Work on the HLRI will begin almost immediately, with ground-breaking taking place in November and construction starting in early 2020.
“This is an incredibly exciting project bringing together world-renowned expertise in cardiovascular and respiratory science at Cambridge University and clinical excellence at the Royal Papworth Hospital,” says Professor Nick Morrell from the University of Cambridge – interim director of the institute and a non-executive director of Royal Papworth Hospital.
“Heart and lung diseases affect many millions of people of people worldwide and the numbers are growing. Institutes such as ours, focused on these big health challenges, are urgently needed.
“The discoveries made by our researchers will deliver major benefits to the public through improvements in public health, new approaches to diagnosing and treating disease, and new medicines.”
Professor John Wallwork, chairman of Papworth, added: “The Heart and Lung Research Institute will mean new treatments will be created, tested and delivered to tackle the biggest causes of premature death in the world all on one site. This will be a huge step forward and demonstrates one of the reasons Royal Papworth Hospital moved to the Cambridge Biomedical Campus – to collaborate with the best researchers in the world to help to save lives. The importance of this building cannot be underestimated and I can’t wait to see how it will transform healthcare in the years to come.”

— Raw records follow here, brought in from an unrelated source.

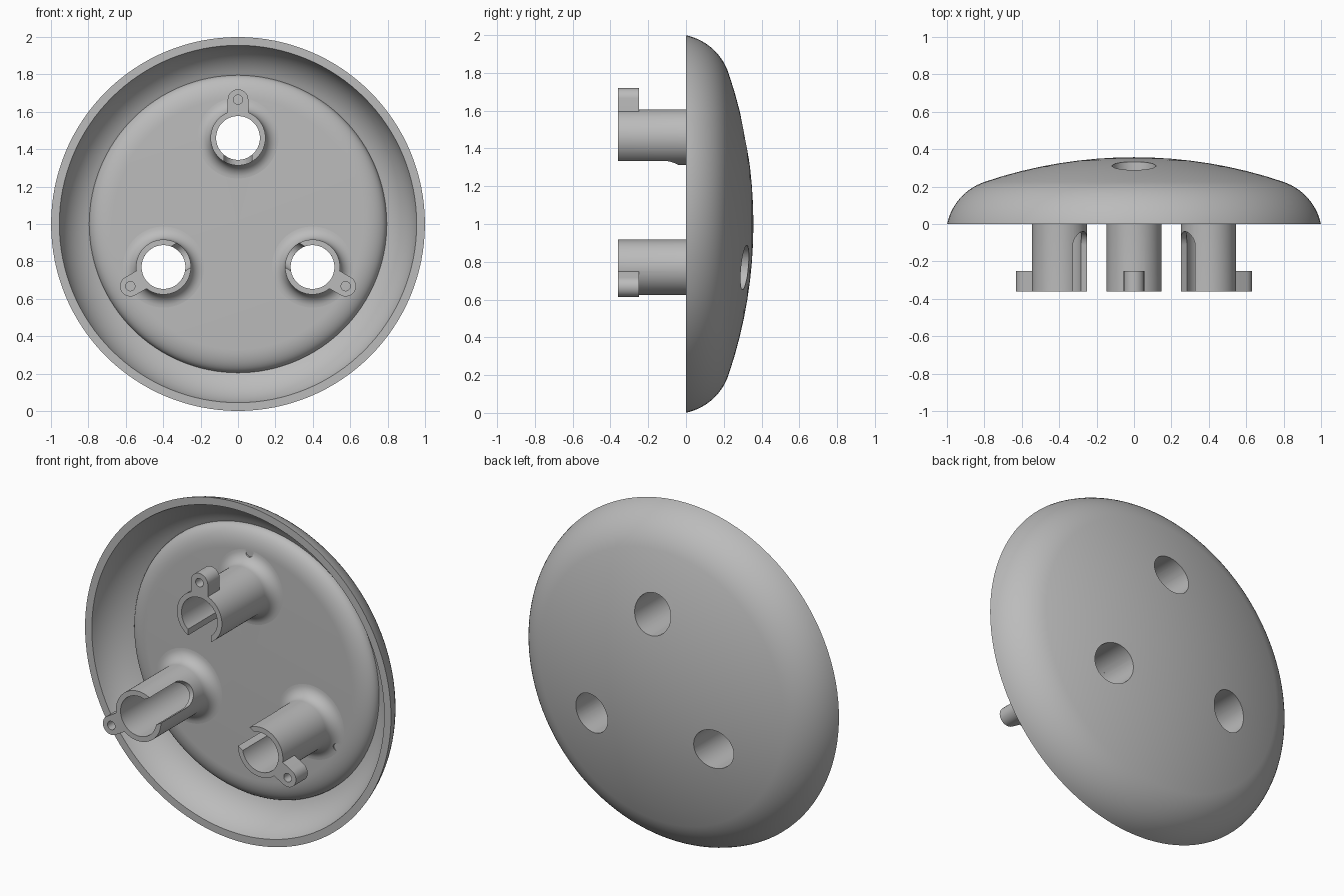
import bpy
import bmesh
from math import sin, cos, pi, radians, sqrt
from mathutils import Vector

if "Cube" in bpy.data.objects:
    bpy.data.objects.remove(bpy.data.objects["Cube"])

grey = bpy.data.materials.new("plain_grey")
grey.use_nodes = True
COLOUR = (0.5, 0.5, 0.5, 1)
grey.diffuse_color = COLOUR
grey.node_tree.nodes["Principled BSDF"].inputs["Base Color"].default_value = COLOUR

POST_Z = 0.46            # distance of each post from the disc axis
HOLE_R, POST_R = 0.117, 0.147
FRONT_Y, FLOOR_Y = -0.36, 0.11


def finish(name, bm):
    bmesh.ops.remove_doubles(bm, verts=bm.verts, dist=1e-5)
    bmesh.ops.recalc_face_normals(bm, faces=bm.faces)
    mesh = bpy.data.meshes.new(name)
    bm.to_mesh(mesh)
    bm.free()
    mesh.materials.append(grey)
    obj = bpy.data.objects.new(name, mesh)
    bpy.context.collection.objects.link(obj)
    return obj


def arc(cx, cy, radius, start, end, steps):
    angles = [radians(start + (end - start) * i / steps) for i in range(steps + 1)]
    return [(cx + radius * cos(a), cy + radius * sin(a)) for a in angles]


def lathe(name, profile, steps, z=0, closed=False):
    """Revolve (radius, y) points about a y-parallel axis at height z."""
    bm = bmesh.new()
    verts = [bm.verts.new((r, y, z)) for r, y in profile]
    pairs = list(zip(verts, verts[1:]))
    if closed:
        pairs.append((verts[-1], verts[0]))
    edges = [bm.edges.new(p) for p in pairs]
    bmesh.ops.spin(bm, geom=verts + edges, cent=(0, 0, z), axis=(0, 1, 0),
                   angle=2 * pi, steps=steps, use_merge=True)
    return finish(name, bm)


def prism(name, outline, direction):
    bm = bmesh.new()
    face = bm.faces.new([bm.verts.new(p) for p in outline])
    out = bmesh.ops.extrude_face_region(bm, geom=[face])
    moved = [v for v in out["geom"] if isinstance(v, bmesh.types.BMVert)]
    bmesh.ops.translate(bm, verts=moved, vec=Vector(direction))
    return finish(name, bm)


def rod(name, radius, z, x=0, steps=64):
    ring = arc(x, z, radius, 0, 360, steps)[:-1]
    return prism(name, [(px, -1, pz) for px, pz in ring], (0, 2, 0))


def boolean(target, tool, operation="DIFFERENCE"):
    tool.hide_render = True
    mod = target.modifiers.new(operation.lower(), "BOOLEAN")
    mod.operation, mod.solver, mod.object = operation, "EXACT", tool
    bpy.context.view_layer.objects.active = target
    bpy.ops.object.modifier_apply(modifier=mod.name)
    bpy.data.objects.remove(tool)


def smooth(obj):
    bpy.ops.object.select_all(action="DESELECT")
    obj.select_set(True)
    bpy.context.view_layer.objects.active = obj
    bpy.ops.object.shade_smooth_by_angle(angle=radians(30))


# Domed disc: shallow back, rounded edge, hollow rim and raised inner floor
DOME_R = 2.49
back = [(r, 0.357 - DOME_R + sqrt(DOME_R ** 2 - r * r))
        for r in [0.1 * i for i in range(8)]]
edge = arc(0.702, -0.063, 0.304, 71.3, 12, 14)
rim_wall = arc(0.702, -0.063, 0.261, 14, 69, 12)
shoulder = [(0.67 + 0.125 * cos(a), FLOOR_Y + 0.07 * (1 - sin(a)))
            for a in [radians(9 * i) for i in range(11)]]
disc = lathe("domed_disc", back + edge + rim_wall + shoulder + [(0, FLOOR_Y)], 128)

for angle in (0, 120, -120):
    a = radians(angle)
    boolean(disc, rod("hole_cutter", HOLE_R, POST_Z * cos(a), POST_Z * sin(a)))
disc.location.z = 1
smooth(disc)

# Hollow post with a flared foot
FLARE = 0.07
foot = [(x, y) for x, y in arc(POST_R + FLARE, FLOOR_Y - FLARE, FLARE, 180, 90, 8)]
tube = [(HOLE_R, FLOOR_Y + 0.002), (HOLE_R, FRONT_Y), (POST_R, FRONT_Y)]
post = lathe("top_post", tube + foot + [(POST_R + FLARE, FLOOR_Y + 0.002)],
             64, z=POST_Z, closed=True)

# Screw lug on the outward side
LUG_R, LUG_Z = 0.055, 0.665
lug_outline = arc(0, LUG_Z, LUG_R, 0, 180, 20)
lug_outline += [(-LUG_R, POST_Z + 0.13), (LUG_R, POST_Z + 0.13)]
lug = prism("lug", [(x, FRONT_Y, z) for x, z in lug_outline], (0, 0.11, 0))
boolean(post, lug, "UNION")
boolean(post, rod("screw_hole_cutter", 0.025, LUG_Z, steps=24))

# Round-ended slot on the inward side
SLOT_R = 0.075
slot = arc(0, -0.04 - SLOT_R, SLOT_R, 0, 180, 20) + [(-SLOT_R, -0.5), (SLOT_R, -0.5)]
boolean(post, prism("slot_cutter", [(x, y, POST_Z) for x, y in slot], (0, 0, -0.3)))
post.location.z = 1
smooth(post)

# Matching posts, a third of a turn either way
for name, angle in (("left_post", 120), ("right_post", -120)):
    twin = post.copy()
    twin.name = name
    twin.rotation_euler.y = radians(angle)
    bpy.context.collection.objects.link(twin)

The award is one of 11 announced from flagship capital investment scheme the UK Research Partnership Investment Fund, totalling over £670m of new investment into UK research and innovation.
It complements £10m of funding committed to the Institute by the British Heart Foundation. Further funding will be provided by the University and Royal Papworth Hospital, as well as the Wolfson Foundation.
The BHF award, which contributes to the capital cost of the building, is one of the charity’s largest ever strategic award. It has also committed an additional £6m for the BHF Cambridge Centre for Cardiovascular Research Excellence, which will be housed in the institute.
Professor Sir Nilesh Samani, medical director at the British Heart Foundation, said: “Through this funding we will help create a fantastic centre that will have a key role in driving forward our ambitious programme of heart and circulatory research.
“By bringing together world-leading scientists it will enable exciting opportunities for collaboration between researchers from different disciplines. And it will also accelerate the transformation of discoveries in the laboratory to treatments available at patients’ bedside.
“This grant is one of the largest the BHF has ever made and we have only been able to make this investment because of the incredible generosity of the public.”
The Cystic Fibrosis Trust has also committed to raise up to £5m to fund the Cystic Fibrosis Innovation Hub, which launched last year and will transfer to the new building once it has been completed.
Both AstraZeneca and GlaxoSmithKline will also embed integrated research hubs in the Institute to maximise translational impact.
Without further medical advances, an estimated one in four people in the UK will die from heart or circulatory disease, while one in five will die from lung disease. Combined, cardiovascular and respiratory diseases cost over £840 billion worldwide every year.